++++ Exercise data

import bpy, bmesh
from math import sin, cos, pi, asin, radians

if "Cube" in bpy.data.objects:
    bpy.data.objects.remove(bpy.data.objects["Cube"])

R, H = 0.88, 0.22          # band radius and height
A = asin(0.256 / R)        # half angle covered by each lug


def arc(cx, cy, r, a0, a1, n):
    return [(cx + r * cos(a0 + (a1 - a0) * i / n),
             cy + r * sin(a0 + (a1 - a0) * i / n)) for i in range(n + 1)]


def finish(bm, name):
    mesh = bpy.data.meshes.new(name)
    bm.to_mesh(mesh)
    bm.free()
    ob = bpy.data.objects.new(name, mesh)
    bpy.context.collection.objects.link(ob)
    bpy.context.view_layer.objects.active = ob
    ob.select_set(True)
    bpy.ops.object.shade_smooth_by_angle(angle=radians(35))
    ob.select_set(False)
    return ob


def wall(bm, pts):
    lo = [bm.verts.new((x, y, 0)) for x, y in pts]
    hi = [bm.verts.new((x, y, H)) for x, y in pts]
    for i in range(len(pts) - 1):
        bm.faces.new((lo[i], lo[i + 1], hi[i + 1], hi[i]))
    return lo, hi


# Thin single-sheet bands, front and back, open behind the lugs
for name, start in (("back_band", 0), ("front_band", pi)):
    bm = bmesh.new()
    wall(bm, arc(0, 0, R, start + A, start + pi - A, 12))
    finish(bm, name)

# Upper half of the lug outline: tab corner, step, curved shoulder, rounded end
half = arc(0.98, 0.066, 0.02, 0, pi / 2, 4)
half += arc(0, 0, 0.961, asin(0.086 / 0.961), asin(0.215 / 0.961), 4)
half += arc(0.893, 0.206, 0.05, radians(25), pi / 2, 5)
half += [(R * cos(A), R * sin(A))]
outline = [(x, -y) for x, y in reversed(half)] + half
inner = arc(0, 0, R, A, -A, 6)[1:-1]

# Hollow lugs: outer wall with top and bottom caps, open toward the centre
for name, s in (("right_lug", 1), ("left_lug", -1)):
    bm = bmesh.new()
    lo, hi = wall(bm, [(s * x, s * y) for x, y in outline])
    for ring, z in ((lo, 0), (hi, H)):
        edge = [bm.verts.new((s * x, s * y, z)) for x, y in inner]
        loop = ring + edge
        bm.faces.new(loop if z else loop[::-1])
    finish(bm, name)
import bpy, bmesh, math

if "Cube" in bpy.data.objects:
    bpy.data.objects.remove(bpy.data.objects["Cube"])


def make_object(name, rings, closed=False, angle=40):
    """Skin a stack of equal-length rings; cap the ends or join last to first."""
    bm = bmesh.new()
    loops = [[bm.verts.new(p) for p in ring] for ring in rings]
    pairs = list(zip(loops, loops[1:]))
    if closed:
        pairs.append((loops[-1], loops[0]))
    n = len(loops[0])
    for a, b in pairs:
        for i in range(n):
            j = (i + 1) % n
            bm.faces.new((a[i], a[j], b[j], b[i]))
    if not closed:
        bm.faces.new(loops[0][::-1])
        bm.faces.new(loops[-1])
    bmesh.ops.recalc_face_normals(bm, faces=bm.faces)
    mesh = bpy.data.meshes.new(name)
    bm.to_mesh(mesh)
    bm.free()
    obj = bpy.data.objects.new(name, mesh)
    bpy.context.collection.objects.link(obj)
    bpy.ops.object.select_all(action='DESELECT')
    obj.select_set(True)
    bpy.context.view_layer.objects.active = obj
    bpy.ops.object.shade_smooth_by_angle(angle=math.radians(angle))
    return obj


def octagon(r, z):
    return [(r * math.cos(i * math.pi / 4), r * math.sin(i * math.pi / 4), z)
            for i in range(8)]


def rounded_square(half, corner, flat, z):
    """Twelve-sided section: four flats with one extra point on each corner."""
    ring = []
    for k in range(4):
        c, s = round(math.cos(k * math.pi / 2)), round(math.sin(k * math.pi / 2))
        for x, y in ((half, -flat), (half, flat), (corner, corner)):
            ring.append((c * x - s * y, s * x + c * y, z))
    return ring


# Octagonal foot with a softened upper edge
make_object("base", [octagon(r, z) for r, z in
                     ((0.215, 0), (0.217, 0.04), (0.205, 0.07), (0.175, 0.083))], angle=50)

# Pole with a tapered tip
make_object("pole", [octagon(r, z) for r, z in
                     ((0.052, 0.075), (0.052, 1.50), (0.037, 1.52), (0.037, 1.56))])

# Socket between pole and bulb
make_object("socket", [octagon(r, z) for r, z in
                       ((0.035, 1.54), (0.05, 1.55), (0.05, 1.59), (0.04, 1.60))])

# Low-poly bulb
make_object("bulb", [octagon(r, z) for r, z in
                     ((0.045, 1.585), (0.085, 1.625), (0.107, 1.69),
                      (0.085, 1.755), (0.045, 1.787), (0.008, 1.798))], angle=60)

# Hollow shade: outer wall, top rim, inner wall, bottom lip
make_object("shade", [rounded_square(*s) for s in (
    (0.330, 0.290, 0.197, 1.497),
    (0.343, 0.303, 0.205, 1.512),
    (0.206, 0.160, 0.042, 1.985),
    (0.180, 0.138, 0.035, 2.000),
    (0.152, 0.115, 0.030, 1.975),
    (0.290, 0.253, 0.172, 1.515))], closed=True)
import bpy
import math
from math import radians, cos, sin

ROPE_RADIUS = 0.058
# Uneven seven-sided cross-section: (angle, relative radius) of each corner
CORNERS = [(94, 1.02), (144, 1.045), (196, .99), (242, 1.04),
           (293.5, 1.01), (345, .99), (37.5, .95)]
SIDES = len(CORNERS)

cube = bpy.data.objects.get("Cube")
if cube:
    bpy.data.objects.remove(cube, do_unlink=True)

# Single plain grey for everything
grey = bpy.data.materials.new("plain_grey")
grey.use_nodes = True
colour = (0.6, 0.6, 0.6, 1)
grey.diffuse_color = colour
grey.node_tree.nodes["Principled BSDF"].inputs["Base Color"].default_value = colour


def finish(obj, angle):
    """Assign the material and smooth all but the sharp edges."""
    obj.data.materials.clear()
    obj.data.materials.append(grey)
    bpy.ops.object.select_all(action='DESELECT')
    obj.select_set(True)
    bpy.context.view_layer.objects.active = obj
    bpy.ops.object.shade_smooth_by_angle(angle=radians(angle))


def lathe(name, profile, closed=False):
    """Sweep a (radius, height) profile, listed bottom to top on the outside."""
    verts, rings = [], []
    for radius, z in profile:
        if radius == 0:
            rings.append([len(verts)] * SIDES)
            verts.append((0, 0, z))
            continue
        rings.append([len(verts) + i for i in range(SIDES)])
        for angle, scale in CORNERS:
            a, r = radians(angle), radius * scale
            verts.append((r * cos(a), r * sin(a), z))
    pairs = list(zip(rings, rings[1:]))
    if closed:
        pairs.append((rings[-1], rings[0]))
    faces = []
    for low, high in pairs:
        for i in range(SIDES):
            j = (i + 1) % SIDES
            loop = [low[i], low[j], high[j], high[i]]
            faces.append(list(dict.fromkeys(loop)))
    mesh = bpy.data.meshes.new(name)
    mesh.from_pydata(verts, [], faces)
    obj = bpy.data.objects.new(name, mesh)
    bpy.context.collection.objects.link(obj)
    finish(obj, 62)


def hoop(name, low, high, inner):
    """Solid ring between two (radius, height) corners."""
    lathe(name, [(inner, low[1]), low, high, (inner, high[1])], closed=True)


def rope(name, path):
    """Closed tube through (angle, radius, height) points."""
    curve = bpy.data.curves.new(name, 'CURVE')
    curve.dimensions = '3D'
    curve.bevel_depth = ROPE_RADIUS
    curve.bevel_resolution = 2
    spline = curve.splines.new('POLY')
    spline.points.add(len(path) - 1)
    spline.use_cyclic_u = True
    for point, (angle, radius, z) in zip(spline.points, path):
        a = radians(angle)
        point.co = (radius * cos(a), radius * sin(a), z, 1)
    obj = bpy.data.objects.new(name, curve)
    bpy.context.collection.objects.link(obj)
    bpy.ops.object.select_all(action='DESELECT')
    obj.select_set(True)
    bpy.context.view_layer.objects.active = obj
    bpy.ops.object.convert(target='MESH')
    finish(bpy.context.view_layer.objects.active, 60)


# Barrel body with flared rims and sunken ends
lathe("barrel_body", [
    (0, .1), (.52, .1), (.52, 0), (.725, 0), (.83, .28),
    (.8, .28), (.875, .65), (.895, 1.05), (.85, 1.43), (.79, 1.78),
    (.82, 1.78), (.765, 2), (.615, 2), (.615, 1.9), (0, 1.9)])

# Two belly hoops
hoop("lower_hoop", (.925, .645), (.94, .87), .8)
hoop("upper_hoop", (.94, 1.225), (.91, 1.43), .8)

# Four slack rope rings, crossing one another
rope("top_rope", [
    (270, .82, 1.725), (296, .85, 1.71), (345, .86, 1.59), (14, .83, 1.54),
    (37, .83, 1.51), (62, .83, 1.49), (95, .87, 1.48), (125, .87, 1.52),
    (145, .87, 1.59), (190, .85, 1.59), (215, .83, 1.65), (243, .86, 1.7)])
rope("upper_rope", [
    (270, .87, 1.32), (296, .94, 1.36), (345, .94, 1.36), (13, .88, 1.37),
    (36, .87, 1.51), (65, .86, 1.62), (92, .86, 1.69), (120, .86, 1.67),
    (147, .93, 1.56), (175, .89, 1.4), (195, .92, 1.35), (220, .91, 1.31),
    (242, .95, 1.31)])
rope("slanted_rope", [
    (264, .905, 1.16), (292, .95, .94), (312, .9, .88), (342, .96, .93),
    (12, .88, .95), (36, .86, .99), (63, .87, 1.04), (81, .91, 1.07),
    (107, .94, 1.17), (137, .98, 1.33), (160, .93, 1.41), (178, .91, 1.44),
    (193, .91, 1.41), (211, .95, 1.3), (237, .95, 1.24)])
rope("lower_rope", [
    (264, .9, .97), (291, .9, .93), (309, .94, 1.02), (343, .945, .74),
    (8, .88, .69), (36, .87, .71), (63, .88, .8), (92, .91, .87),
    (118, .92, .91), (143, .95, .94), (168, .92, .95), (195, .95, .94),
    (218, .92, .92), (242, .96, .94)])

++++++++

**Task requirements:**
From the very first line of the data through the line with "ob.select_set(True)" in it, please reproduce each line exactly and output nothing more.

**Written response:**
import bpy, bmesh
from math import sin, cos, pi, asin, radians

if "Cube" in bpy.data.objects:
    bpy.data.objects.remove(bpy.data.objects["Cube"])

R, H = 0.88, 0.22          # band radius and height
A = asin(0.256 / R)        # half angle covered by each lug


def arc(cx, cy, r, a0, a1, n):
    return [(cx + r * cos(a0 + (a1 - a0) * i / n),
             cy + r * sin(a0 + (a1 - a0) * i / n)) for i in range(n + 1)]


def finish(bm, name):
    mesh = bpy.data.meshes.new(name)
    bm.to_mesh(mesh)
    bm.free()
    ob = bpy.data.objects.new(name, mesh)
    bpy.context.collection.objects.link(ob)
    bpy.context.view_layer.objects.active = ob
    ob.select_set(True)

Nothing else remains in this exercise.